Supposing you require $20,000 for a heart operation?

You own 1,000 shares of Google Inc., which you bought at IPO for $20/share; now worth $40/share. Should you sell HALF of those shares, considering that you are reaping the profit of your investment? Or should you sell ALL $20,000 of the stock you own in Ford Motor co, even though those shares may possibly be worth more in the future?

Which would you sell?

Answer:
Accepting the prices in the example, you need to sell more Google because, after capital gains taxes are taken out, you won't have $20,000 any more. You don't mention your cost basis for Ford, but if it's a loss, you get a (small) tax advantage and thus do not have to sell $20,000 of stock to get that much benefit.

Generally, if you own company A and company B and the tax differences are trivial, then it doesn't matter which you sell because either could go up in the future. The stock doesn't know you own it, or what price you paid for it.

The answers post by the user, for information only, FunQA.com does not guarantee the right.

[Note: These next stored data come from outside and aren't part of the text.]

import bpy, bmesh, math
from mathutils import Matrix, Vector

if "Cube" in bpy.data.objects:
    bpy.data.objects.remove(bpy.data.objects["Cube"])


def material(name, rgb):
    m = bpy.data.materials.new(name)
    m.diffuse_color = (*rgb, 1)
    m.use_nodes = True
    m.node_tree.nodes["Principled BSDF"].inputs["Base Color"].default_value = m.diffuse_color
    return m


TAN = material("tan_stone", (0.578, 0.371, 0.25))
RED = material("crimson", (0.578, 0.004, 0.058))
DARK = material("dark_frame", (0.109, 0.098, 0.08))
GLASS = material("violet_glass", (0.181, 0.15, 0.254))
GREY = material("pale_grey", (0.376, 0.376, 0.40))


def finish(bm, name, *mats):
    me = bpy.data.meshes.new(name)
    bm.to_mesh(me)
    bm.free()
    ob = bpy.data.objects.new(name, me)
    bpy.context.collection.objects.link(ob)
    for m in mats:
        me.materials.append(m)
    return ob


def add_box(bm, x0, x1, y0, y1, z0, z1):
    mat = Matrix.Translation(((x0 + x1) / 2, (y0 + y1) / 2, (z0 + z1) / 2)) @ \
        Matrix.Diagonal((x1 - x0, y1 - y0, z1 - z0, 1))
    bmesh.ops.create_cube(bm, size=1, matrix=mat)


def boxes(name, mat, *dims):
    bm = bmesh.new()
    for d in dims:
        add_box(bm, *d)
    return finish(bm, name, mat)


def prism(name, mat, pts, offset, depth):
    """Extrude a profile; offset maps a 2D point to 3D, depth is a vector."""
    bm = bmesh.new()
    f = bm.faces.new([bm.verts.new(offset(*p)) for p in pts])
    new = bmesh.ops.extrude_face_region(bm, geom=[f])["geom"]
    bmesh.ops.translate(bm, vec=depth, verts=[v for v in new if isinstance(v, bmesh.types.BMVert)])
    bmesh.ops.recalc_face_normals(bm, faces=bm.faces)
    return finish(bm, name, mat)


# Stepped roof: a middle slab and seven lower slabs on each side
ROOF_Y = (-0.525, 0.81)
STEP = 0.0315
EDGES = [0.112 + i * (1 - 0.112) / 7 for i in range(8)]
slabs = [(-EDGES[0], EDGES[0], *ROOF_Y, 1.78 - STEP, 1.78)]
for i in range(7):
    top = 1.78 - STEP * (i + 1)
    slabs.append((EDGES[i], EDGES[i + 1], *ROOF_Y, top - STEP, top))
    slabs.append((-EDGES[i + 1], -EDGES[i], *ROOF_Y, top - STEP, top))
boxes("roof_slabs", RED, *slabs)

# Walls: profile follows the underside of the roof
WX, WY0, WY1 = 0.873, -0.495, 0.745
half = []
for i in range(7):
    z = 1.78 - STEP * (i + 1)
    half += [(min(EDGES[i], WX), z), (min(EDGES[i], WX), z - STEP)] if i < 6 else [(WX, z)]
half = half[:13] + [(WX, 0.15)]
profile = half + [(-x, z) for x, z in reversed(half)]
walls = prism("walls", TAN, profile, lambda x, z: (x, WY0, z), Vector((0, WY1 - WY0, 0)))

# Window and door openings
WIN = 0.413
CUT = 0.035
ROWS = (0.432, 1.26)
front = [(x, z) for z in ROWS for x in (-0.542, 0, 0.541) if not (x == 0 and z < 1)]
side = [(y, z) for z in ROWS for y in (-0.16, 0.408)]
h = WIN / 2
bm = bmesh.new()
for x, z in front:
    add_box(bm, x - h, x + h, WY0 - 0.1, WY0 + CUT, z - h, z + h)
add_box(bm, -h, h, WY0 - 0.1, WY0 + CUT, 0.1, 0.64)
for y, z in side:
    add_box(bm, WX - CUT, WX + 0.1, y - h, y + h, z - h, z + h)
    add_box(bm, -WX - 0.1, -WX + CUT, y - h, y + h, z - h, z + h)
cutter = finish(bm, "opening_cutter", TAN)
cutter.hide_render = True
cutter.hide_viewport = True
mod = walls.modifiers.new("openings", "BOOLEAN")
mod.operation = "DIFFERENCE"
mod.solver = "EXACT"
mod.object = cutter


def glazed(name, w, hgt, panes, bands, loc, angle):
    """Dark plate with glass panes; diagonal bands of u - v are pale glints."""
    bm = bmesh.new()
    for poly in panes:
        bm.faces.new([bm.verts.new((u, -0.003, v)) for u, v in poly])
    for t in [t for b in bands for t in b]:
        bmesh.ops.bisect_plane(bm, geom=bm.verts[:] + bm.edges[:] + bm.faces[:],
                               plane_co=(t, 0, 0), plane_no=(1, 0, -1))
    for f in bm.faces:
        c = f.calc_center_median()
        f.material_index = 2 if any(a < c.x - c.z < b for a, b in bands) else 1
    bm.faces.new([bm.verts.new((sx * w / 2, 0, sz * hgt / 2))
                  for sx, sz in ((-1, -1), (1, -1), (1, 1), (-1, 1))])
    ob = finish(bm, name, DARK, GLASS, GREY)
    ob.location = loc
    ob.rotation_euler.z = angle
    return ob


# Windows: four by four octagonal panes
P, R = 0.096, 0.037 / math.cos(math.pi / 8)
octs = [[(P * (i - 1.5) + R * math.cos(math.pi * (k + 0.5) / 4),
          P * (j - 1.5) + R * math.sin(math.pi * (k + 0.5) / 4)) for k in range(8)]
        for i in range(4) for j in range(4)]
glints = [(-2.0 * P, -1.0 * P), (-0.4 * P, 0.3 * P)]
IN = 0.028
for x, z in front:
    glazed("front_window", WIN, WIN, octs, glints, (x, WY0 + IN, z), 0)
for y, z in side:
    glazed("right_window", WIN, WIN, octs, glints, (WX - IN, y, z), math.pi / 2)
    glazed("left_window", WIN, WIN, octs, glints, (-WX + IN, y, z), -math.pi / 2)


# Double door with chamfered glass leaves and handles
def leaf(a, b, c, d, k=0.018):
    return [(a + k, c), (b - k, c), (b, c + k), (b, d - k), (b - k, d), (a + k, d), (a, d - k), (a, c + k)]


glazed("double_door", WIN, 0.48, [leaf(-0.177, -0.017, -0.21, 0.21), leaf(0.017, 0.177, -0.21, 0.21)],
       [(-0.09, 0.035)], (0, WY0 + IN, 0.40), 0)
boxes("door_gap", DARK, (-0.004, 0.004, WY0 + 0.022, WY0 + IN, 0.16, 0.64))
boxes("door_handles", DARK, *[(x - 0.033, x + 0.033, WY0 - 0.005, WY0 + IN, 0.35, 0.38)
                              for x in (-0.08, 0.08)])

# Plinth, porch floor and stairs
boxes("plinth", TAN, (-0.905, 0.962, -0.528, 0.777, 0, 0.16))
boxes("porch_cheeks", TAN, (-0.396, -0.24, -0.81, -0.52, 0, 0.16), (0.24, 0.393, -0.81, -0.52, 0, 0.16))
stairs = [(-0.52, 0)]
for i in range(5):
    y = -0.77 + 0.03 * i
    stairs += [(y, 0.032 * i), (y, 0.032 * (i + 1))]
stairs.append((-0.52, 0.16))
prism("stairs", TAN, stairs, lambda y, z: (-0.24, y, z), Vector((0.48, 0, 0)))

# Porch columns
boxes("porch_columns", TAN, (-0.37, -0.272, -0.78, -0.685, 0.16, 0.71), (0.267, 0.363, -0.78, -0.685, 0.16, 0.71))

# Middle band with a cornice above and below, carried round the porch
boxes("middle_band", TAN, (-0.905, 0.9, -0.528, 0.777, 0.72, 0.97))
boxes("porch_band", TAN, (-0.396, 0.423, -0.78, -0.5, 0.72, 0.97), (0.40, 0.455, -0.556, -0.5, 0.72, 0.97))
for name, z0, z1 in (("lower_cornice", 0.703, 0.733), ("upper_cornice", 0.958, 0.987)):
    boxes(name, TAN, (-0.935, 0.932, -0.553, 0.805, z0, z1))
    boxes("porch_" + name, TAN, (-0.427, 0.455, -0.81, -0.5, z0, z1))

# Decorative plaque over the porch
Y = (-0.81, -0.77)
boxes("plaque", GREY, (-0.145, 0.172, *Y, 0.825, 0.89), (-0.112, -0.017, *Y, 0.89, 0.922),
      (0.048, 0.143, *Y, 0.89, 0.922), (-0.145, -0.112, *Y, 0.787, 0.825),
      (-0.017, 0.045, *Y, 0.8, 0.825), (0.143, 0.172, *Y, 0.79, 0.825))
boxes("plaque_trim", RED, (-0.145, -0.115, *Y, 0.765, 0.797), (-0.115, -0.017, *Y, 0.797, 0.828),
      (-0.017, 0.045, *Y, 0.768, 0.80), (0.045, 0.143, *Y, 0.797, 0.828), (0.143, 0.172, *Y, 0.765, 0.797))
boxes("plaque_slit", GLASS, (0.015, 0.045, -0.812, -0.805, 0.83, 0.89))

More Questions and Answers:
  • Which of the following is a determinant of supply in the market for car rentals?
  • Which will be more important in the future, Gas or food? Which will ultimately be more expensive?
  • What fraction of the world’s population enjoys sanitation standards better than ancient Rome’s?
  • Is the demand for following elastic or inelastic and why: textbooks, milk, gas, pop,?
  • Economists and politicians: Should we impose a tariff on corporations who use 'imported' labor?
  • Unemployment question?
  • What is the most important investment our American society can make to ensure future prosperity?
  • What is the relationship between population size and economic health?
  • Incentives? Nonmonetary and Monetary?